(EXERCISE INPUTS Opens)

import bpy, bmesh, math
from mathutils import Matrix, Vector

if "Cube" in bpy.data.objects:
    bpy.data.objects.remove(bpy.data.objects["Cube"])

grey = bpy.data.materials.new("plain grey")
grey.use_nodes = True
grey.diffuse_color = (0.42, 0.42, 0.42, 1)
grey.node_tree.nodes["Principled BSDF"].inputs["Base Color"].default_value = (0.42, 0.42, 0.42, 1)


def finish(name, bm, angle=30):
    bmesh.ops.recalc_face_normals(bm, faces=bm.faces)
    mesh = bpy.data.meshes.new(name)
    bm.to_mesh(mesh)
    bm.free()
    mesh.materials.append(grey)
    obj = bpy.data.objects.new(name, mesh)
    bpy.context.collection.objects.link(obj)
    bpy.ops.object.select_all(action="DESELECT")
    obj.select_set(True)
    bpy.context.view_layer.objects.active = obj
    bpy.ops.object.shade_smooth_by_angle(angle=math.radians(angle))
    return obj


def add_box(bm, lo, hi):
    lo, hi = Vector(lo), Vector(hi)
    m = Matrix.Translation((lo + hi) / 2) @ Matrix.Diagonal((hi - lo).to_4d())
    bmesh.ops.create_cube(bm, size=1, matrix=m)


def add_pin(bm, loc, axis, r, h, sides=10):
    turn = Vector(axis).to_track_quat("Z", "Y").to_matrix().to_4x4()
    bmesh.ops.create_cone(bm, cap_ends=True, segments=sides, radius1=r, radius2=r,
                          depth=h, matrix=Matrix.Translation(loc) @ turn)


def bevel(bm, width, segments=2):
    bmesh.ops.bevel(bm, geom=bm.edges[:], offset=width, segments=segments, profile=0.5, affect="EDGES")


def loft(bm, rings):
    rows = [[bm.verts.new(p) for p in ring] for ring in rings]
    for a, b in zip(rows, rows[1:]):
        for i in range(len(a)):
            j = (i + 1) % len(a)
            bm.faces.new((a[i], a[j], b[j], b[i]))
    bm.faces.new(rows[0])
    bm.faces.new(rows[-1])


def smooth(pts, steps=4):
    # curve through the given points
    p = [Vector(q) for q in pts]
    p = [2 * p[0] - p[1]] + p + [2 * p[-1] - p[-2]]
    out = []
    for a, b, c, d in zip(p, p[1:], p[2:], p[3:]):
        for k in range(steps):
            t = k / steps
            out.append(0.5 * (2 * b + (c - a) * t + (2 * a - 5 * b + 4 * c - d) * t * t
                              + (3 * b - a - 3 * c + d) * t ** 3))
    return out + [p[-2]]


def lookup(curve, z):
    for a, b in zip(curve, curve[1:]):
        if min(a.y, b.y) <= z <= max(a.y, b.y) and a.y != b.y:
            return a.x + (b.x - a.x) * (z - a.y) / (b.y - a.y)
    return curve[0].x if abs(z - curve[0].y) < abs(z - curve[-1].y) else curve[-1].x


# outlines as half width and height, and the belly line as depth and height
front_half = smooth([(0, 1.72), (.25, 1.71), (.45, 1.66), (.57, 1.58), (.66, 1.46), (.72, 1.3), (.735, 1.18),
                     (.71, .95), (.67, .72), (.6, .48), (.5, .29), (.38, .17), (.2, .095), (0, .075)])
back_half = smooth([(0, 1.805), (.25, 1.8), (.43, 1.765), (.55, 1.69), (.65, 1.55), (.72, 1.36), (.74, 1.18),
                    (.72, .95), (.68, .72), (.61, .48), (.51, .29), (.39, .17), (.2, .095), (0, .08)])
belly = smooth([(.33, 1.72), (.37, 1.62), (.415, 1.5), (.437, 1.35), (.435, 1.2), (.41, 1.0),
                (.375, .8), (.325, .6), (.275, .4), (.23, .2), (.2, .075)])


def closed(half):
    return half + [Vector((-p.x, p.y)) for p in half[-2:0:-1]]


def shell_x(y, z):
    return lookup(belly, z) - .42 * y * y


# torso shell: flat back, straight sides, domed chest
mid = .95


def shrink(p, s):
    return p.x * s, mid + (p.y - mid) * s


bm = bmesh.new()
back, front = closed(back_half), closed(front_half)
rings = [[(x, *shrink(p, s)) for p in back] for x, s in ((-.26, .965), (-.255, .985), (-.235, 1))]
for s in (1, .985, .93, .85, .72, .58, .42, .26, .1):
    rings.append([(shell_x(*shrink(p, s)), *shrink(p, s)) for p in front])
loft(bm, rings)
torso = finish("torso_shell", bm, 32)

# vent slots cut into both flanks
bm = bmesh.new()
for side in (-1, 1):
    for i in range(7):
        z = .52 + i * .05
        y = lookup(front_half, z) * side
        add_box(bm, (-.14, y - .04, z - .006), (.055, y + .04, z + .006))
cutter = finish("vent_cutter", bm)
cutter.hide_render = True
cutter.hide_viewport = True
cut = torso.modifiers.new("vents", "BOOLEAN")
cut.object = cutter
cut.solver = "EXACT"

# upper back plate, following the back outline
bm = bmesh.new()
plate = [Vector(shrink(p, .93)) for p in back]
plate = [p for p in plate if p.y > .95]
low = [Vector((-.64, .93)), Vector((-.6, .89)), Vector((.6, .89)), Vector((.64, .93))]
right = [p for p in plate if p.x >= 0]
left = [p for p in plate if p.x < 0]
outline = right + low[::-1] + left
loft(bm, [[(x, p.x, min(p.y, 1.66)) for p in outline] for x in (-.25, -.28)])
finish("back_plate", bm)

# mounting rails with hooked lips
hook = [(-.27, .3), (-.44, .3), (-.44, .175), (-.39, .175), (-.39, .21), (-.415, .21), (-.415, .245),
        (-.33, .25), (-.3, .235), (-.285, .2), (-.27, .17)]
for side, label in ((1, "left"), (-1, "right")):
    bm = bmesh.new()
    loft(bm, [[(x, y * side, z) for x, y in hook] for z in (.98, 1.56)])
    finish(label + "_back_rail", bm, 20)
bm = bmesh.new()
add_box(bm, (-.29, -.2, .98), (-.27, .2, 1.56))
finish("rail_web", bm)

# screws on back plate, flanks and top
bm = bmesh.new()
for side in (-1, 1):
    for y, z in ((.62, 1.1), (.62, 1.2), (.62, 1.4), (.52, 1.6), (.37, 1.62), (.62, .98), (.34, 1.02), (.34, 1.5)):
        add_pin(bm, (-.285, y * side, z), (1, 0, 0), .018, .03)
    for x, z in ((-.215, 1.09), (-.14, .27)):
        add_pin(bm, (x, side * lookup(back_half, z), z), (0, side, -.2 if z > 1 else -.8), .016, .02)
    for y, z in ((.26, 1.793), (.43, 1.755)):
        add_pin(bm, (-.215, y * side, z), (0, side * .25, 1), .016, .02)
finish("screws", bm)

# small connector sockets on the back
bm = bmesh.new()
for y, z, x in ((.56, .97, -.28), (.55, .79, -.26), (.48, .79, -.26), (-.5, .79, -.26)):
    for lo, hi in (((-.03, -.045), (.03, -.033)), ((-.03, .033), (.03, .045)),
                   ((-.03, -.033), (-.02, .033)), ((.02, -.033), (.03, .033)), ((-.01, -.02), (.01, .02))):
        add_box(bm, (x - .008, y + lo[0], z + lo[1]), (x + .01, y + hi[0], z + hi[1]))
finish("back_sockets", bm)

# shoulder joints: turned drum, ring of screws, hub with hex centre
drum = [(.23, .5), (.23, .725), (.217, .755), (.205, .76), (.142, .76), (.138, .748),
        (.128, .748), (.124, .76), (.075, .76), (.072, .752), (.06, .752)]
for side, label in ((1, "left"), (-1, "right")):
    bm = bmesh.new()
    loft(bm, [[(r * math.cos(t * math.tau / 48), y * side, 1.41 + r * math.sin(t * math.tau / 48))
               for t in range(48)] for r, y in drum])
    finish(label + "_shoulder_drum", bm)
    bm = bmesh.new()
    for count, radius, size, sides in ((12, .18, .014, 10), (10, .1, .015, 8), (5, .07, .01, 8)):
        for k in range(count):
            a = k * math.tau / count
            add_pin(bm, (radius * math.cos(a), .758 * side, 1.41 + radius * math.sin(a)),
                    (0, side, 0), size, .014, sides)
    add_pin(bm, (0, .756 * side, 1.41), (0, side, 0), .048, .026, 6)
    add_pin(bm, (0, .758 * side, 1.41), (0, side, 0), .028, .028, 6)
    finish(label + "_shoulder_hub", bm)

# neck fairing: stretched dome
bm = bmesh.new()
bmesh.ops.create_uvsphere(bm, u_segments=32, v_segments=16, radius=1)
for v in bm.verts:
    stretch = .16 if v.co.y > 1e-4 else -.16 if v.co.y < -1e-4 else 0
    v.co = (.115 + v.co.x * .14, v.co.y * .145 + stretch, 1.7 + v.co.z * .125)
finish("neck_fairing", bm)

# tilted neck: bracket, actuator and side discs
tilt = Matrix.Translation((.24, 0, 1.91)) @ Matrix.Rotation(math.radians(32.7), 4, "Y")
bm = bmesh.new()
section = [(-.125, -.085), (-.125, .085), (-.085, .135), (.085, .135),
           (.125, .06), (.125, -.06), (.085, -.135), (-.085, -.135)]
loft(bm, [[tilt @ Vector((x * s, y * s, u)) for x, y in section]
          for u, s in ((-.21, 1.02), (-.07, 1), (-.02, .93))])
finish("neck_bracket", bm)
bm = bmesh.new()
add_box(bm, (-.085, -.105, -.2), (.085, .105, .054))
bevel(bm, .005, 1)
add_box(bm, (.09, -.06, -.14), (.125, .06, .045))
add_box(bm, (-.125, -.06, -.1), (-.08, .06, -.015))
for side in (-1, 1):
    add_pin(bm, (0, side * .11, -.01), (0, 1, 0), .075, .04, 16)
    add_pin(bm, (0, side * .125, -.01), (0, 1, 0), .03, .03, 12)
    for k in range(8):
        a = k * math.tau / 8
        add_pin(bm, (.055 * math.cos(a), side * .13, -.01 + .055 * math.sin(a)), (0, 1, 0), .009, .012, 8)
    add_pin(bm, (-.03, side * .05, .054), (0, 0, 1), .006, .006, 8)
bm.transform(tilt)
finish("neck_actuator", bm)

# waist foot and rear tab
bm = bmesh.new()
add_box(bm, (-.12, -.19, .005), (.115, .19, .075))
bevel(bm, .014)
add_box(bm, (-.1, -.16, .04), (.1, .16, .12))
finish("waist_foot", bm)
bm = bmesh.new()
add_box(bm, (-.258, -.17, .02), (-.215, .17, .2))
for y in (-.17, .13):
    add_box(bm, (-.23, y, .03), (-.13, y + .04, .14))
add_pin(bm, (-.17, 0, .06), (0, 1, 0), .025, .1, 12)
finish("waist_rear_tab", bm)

(EXERCISE INPUTS Closes)

## ACTIVITY
Among the entries, find each line that includes the string "Vector" and copy it.

## TASK SOLUTION
from mathutils import Matrix, Vector
    lo, hi = Vector(lo), Vector(hi)
    turn = Vector(axis).to_track_quat("Z", "Y").to_matrix().to_4x4()
    p = [Vector(q) for q in pts]
    return half + [Vector((-p.x, p.y)) for p in half[-2:0:-1]]
plate = [Vector(shrink(p, .93)) for p in back]
low = [Vector((-.64, .93)), Vector((-.6, .89)), Vector((.6, .89)), Vector((.64, .93))]
loft(bm, [[tilt @ Vector((x * s, y * s, u)) for x, y in section]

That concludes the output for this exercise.